Over the weekend I had the chance to listen to Sean Strub’s memoir Body Counts on audio, which reminded me a lot of one of my favorite memoirs from earlier in the year, Cleve Jones’s When We Rise.
The two memoirs both place coming-of-age journeys against the backdrop of gay liberation and AIDS activism over the course of the 1970s and 1980s. The authors were heavily involved in their time’s mainstream politics as well as its grassroots movements, and they played pivotal roles in the trajectory of LGBT history at the close of the twentieth century. In their work, they make an effort to lucidly tell their stories: their language is as accessible as it is engaging.
Both memoirs are expansive and full of emotion, though When We Rise happens to be the more famous of the two, since it not only won the Lambda Literary Award for Gay Memoir/Biography in 2017 but also was adapted into an ABC mini-series.
Set in San Francisco during the 1970s and 1980s, When We Rise: My Life in the Movement tracks the rise of progressive politics, sexual freedom, and gay activism in the Castro district.

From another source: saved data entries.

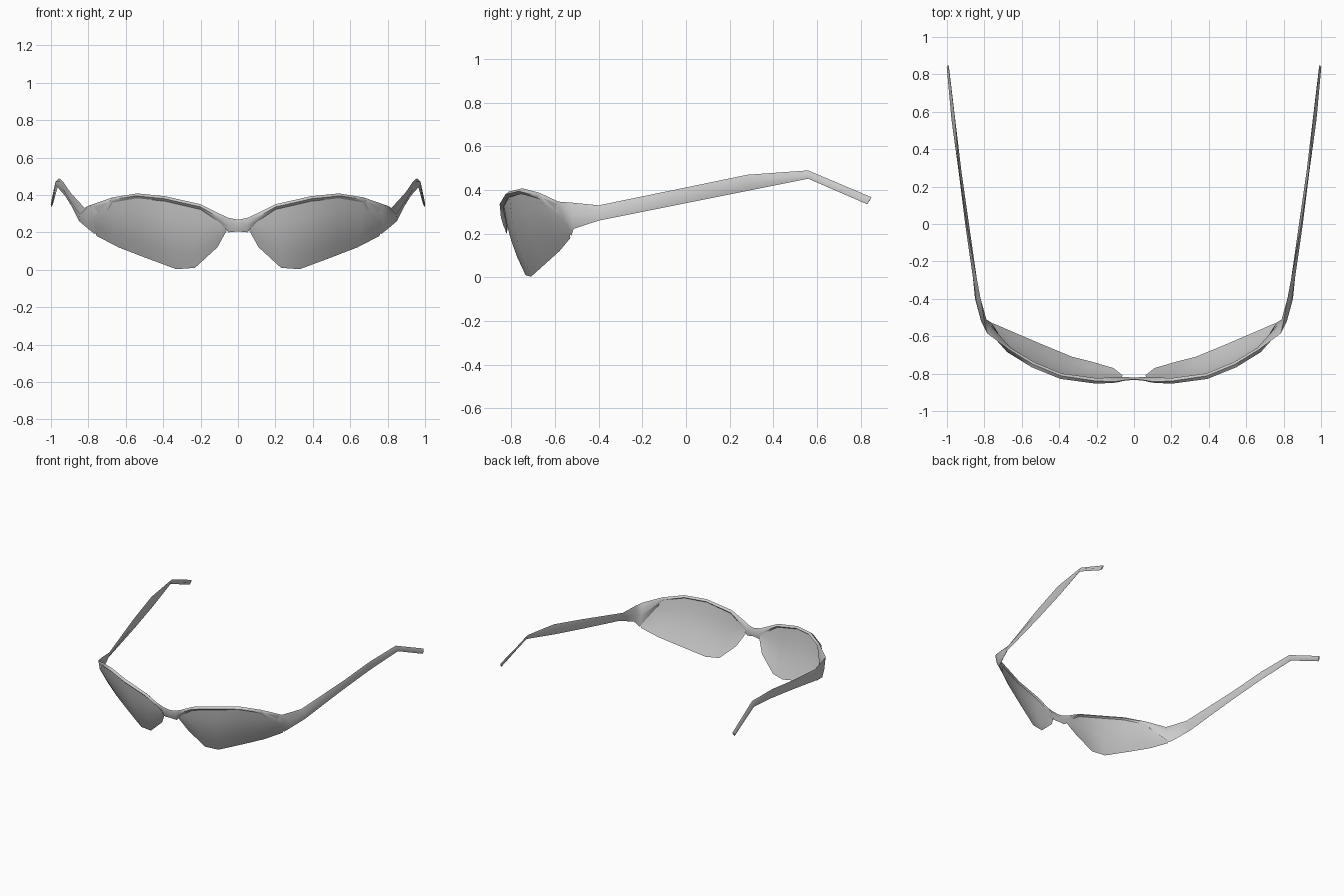
import bpy, bmesh
from mathutils import Vector

cube = bpy.data.objects.get("Cube")
if cube:
    bpy.data.objects.remove(cube, do_unlink=True)


def material(name, rgb):
    m = bpy.data.materials.new(name)
    m.use_nodes = True
    m.diffuse_color = (*rgb, 1)
    m.node_tree.nodes["Principled BSDF"].inputs["Base Color"].default_value = (*rgb, 1)
    return m


grey = material("plain grey", (0.6, 0.6, 0.6))


def loft(name, rows, closed, angle):
    """Skin rows of points; closed rows make a capped tube. Mirrored over x."""
    bm = bmesh.new()
    rings = [[bm.verts.new(p) for p in row] for row in rows]
    n = len(rows[0])
    for a, b in zip(rings, rings[1:]):
        for i in range(n if closed else n - 1):
            j = (i + 1) % n
            bm.faces.new((a[i], a[j], b[j], b[i]))
    if closed:
        bm.faces.new(rings[-1])
    bmesh.ops.recalc_face_normals(bm, faces=bm.faces)
    mesh = bpy.data.meshes.new(name)
    bm.to_mesh(mesh)
    bm.free()
    obj = bpy.data.objects.new(name, mesh)
    bpy.context.collection.objects.link(obj)
    mesh.materials.append(grey)
    mod = obj.modifiers.new("mirror", "MIRROR")
    mod.use_clip = True
    bpy.ops.object.select_all(action="DESELECT")
    obj.select_set(True)
    bpy.context.view_layer.objects.active = obj
    bpy.ops.object.shade_smooth_by_angle(angle=angle)
    return obj


# Lenses: columns from brow edge to rimless lower edge, bowed forward
columns = [
    ((.07, -.82, .25), (.06, -.81, .21)),
    ((.11, -.825, .285), (.11, -.77, .12)),
    ((.2, -.835, .33), (.23, -.735, .01)),
    ((.39, -.81, .375), (.33, -.71, .003)),
    ((.54, -.75, .39), (.5, -.64, .066)),
    ((.67, -.67, .37), (.64, -.58, .12)),
    ((.78, -.585, .335), (.755, -.53, .18)),
    ((.79, -.555, .3), (.785, -.54, .25)),
]
rows = []
for top, low in columns:
    top, low = Vector(top), Vector(low)
    bow = Vector((.3, -.9, 0)) * (top - low).length * .22
    rows.append([top.lerp(low, t) + bow * t * (1 - t) for t in (0, .25, .5, .75, 1)])
loft("lenses", rows, False, 1.2)

# Frame: bridge, brow, hinge and temple as one diamond section (top, bottom, thickness)
sections = [
    ((0, -.83, .267), (0, -.825, .205), .012),
    ((.05, -.835, .277), (.05, -.82, .2), .02),
    ((.1, -.842, .3), (.1, -.825, .255), .03),
    ((.2, -.84, .35), (.2, -.838, .322), .03),
    ((.39, -.812, .393), (.39, -.815, .366), .03),
    ((.54, -.75, .408), (.54, -.755, .382), .03),
    ((.67, -.67, .387), (.67, -.675, .36), .03),
    ((.785, -.585, .347), (.765, -.525, .19), .03),
    ((.8, -.52, .342), (.805, -.515, .222), .03),
    ((.82, -.4, .33), (.85, -.4, .26), .02),
    ((.895, 0, .412), (.89, 0, .34), .02),
    ((.935, .28, .47), (.925, .28, .396), .015),
    ((.957, .56, .49), (.975, .56, .452), .02),
    ((.993, .85, .367), (.998, .83, .335), .012),
]
mids = [(Vector(t) + Vector(b)) / 2 for t, b, _ in sections]
rows = []
for i, (top, low, thick) in enumerate(sections):
    run = mids[min(i + 1, len(mids) - 1)] - mids[max(i - 1, 0)]
    side = Vector((run.y, -run.x, 0)).normalized() * thick / 2
    if i == 0:
        side = Vector((0, -thick / 2, 0))
    rows.append([Vector(top), mids[i] + side, Vector(low), mids[i] - side])
loft("frame", rows, True, 1.0)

Cleve Jones spends much of his memoir’s first third detailing his youthful travels abroad and aimless wandering; the many descriptions of his lovers, friends, and drug use start off as interesting but quickly become exhausting. Once Jones settles in San Francisco, though, the memoir and his life become much more focused, as he immerses himself in the city’s politics. Jones forcefully conveys the exhilaration and meaning he found in contributing to the area’s flourishing gay subculture, before he reflects on the devastating losses the community suffered after the onset of the AIDS epidemic. The memoir brilliantly captures an era long since past, and is well worth checking out.
A memoir of AIDS activism from the founder of POZ magazine, Body Counts: A Memoir of Activism, Sex, and Survival reflects on the state of gay male life in New York City during the last quarter of the twentieth century. Sean Strub begins by overviewing the cultural and sexual effects of gay liberation during the seventies, before he shifts to discussing the outbreak of the AIDS epidemic and detailing activists’ responses to it during the eighties and nineties. All the while, he charts his personal transformation from straight-edged politico to impassioned advocate for people with AIDS. The author peppers his account of the time with vivid portraits of celebrities and politicians, and he carefully examines the anger, confusion, and fear that dominated the era.